:: REQUIRED WORK ::
Your answer should be the exact lines of the data below from the one containing "bpy.data.objects.remove(cube, do_unlink=True)" through the one containing "math.sin(a)) * r))"; please include nothing else.

+--

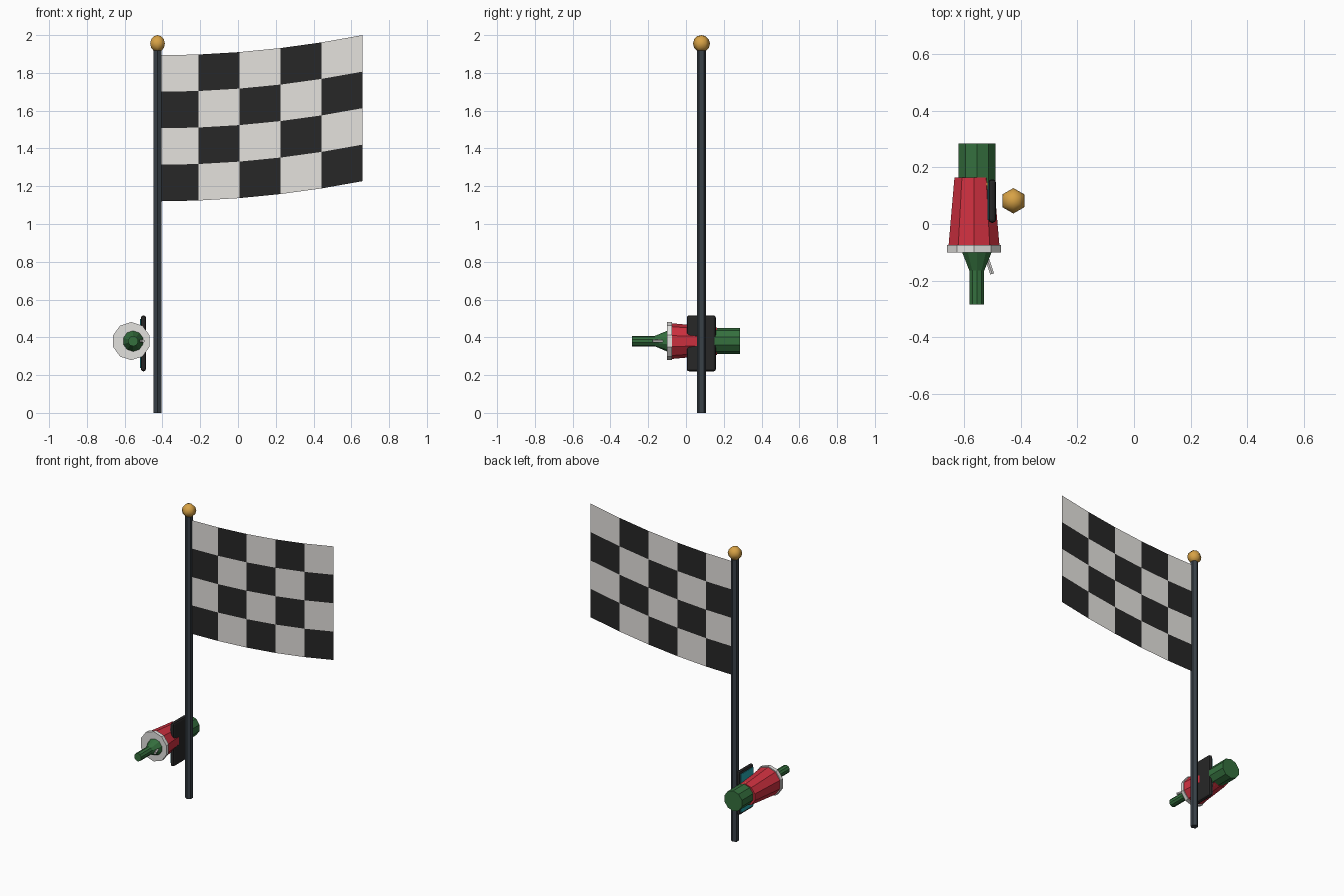
import bpy, bmesh, math
from mathutils import Vector, Matrix

cube = bpy.data.objects.get("Cube")
if cube:
    bpy.data.objects.remove(cube, do_unlink=True)


def material(name, rgb):
    m = bpy.data.materials.new(name)
    m.use_nodes = True
    m.diffuse_color = (*rgb, 1)
    node = m.node_tree.nodes["Principled BSDF"]
    node.inputs["Base Color"].default_value = (*rgb, 1)
    node.inputs["Roughness"].default_value = 0.7
    return m


WHITE = material("cloth_white", (0.78, 0.76, 0.73))
BLACK = material("black", (0.02, 0.02, 0.02))
SLATE = material("dark_slate", (0.04, 0.052, 0.064))
GOLD = material("gold", (0.68, 0.36, 0.06))
GREEN = material("bottle_green", (0.035, 0.16, 0.048))
RED = material("cup_red", (0.62, 0.03, 0.05))
GREY = material("light_grey", (0.76, 0.75, 0.73))
YELLOW = material("label_yellow", (0.75, 0.45, 0.05))
CYAN = material("screen_cyan", (0.02, 0.4, 0.45))


def add_object(name, bm, *mats):
    bmesh.ops.recalc_face_normals(bm, faces=bm.faces)
    mesh = bpy.data.meshes.new(name)
    bm.to_mesh(mesh)
    bm.free()
    for m in mats:
        mesh.materials.append(m)
    ob = bpy.data.objects.new(name, mesh)
    bpy.context.collection.objects.link(ob)
    return ob


def lathe(name, profile, sides, mat, base, axis=(0, 0, 1), up=(0, 1, 0)):
    """Closed solid from (distance, radius) pairs; first corner points along up."""
    axis, up = Vector(axis).normalized(), Vector(up)
    side = axis.cross(up).normalized()
    bm = bmesh.new()
    rings = []
    for d, r in profile:
        ring = []
        for i in range(sides):
            a = math.tau * i / sides
            ring.append(bm.verts.new(Vector(base) + axis * d
                                     + (up * math.cos(a) + side * math.sin(a)) * r))
        rings.append(ring)
    for a, b in zip(rings, rings[1:]):
        for i in range(sides):
            j = (i + 1) % sides
            bm.faces.new((a[i], a[j], b[j], b[i]))
    bm.faces.new(rings[0])
    bm.faces.new(rings[-1])
    return add_object(name, bm, mat)


def box(name, lo, hi, mat, bevel=0):
    lo, hi = Vector(lo), Vector(hi)
    bm = bmesh.new()
    bmesh.ops.create_cube(bm, size=1, matrix=Matrix.Translation((lo + hi) / 2)
                          @ Matrix.Diagonal((*(hi - lo), 1)))
    ob = add_object(name, bm, mat)
    if bevel:
        mod = ob.modifiers.new("rounded", "BEVEL")
        mod.width, mod.segments = bevel, 2
    return ob


POLE_X, POLE_Y = -0.426, 0.082

# Pole with ball finial
lathe("pole", [(0, 0.0245), (1.94, 0.0245)], 6, SLATE, (POLE_X, POLE_Y, 0))
bm = bmesh.new()
bmesh.ops.create_uvsphere(bm, u_segments=6, v_segments=6, radius=0.045,
                          matrix=Matrix.Translation((POLE_X, POLE_Y, 1.955))
                          @ Matrix.Rotation(math.pi / 6, 4, "Z"))
# Turn the ball so a corner points to the front
front = min(v.co.y for v in bm.verts)
if front > POLE_Y - 0.0445:
    bmesh.ops.rotate(bm, verts=bm.verts, cent=(POLE_X, POLE_Y, 0),
                     matrix=Matrix.Rotation(math.pi / 6, 3, "Z"))
finial = add_object("ball_finial", bm, GOLD)
for p in finial.data.polygons:
    p.use_smooth = True

# Checkered flag, a single sheet whose free end lifts
COLS, ROWS, WIDTH, HEIGHT = 5, 4, 1.086, 0.773
bm = bmesh.new()
grid = []
for c in range(COLS + 1):
    t = c / COLS
    grid.append([bm.verts.new((POLE_X + WIDTH * t, POLE_Y,
                               1.12 + 0.107 * t * t + HEIGHT * r / ROWS))
                 for r in range(ROWS + 1)])
for c in range(COLS):
    for r in range(ROWS):
        f = bm.faces.new((grid[c][r], grid[c + 1][r], grid[c + 1][r + 1], grid[c][r + 1]))
        f.material_index = (c + r + 1) % 2
add_object("checkered_flag", bm, WHITE, BLACK)

# Bottle lying along y, neck to the front, with its label band
BOTTLE = (-0.555, 0, 0.38)
Y, Z = (0, 1, 0), (0, 0, 1)
lathe("bottle", [(-0.285, 0.0275), (-0.165, 0.0275), (-0.066, 0.069), (0.285, 0.069)],
      10, GREEN, BOTTLE, Y, Z)
lathe("bottle_label", [(-0.02, 0.071), (0.147, 0.071)], 10, YELLOW, BOTTLE, Y, Z)

# Cup around the bottle, with rim and straw
CUP = (-0.565, 0, 0.38)
lathe("cup", [(-0.076, 0.0945), (0.165, 0.0725)], 10, RED, CUP, Y, Z)
lathe("cup_rim", [(-0.1, 0.101), (-0.075, 0.101)], 10, GREY, CUP, Y, Z)
lathe("straw", [(0, 0.008), (0.11, 0.008)], 6, GREY, (-0.536, -0.072, 0.38),
      (0.035, -0.104, 0), Z)

# Phone standing beside the cup, screen facing the bottle
box("phone_body", (-0.514, 0.004, 0.22), (-0.487, 0.158, 0.516), BLACK, 0.012)
box("phone_screen", (-0.518, 0.014, 0.238), (-0.512, 0.148, 0.498), CYAN)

+--

:: RESPONSE TO THIS TASK ::
    bpy.data.objects.remove(cube, do_unlink=True)


def material(name, rgb):
    m = bpy.data.materials.new(name)
    m.use_nodes = True
    m.diffuse_color = (*rgb, 1)
    node = m.node_tree.nodes["Principled BSDF"]
    node.inputs["Base Color"].default_value = (*rgb, 1)
    node.inputs["Roughness"].default_value = 0.7
    return m


WHITE = material("cloth_white", (0.78, 0.76, 0.73))
BLACK = material("black", (0.02, 0.02, 0.02))
SLATE = material("dark_slate", (0.04, 0.052, 0.064))
GOLD = material("gold", (0.68, 0.36, 0.06))
GREEN = material("bottle_green", (0.035, 0.16, 0.048))
RED = material("cup_red", (0.62, 0.03, 0.05))
GREY = material("light_grey", (0.76, 0.75, 0.73))
YELLOW = material("label_yellow", (0.75, 0.45, 0.05))
CYAN = material("screen_cyan", (0.02, 0.4, 0.45))


def add_object(name, bm, *mats):
    bmesh.ops.recalc_face_normals(bm, faces=bm.faces)
    mesh = bpy.data.meshes.new(name)
    bm.to_mesh(mesh)
    bm.free()
    for m in mats:
        mesh.materials.append(m)
    ob = bpy.data.objects.new(name, mesh)
    bpy.context.collection.objects.link(ob)
    return ob


def lathe(name, profile, sides, mat, base, axis=(0, 0, 1), up=(0, 1, 0)):
    """Closed solid from (distance, radius) pairs; first corner points along up."""
    axis, up = Vector(axis).normalized(), Vector(up)
    side = axis.cross(up).normalized()
    bm = bmesh.new()
    rings = []
    for d, r in profile:
        ring = []
        for i in range(sides):
            a = math.tau * i / sides
            ring.append(bm.verts.new(Vector(base) + axis * d
                                     + (up * math.cos(a) + side * math.sin(a)) * r))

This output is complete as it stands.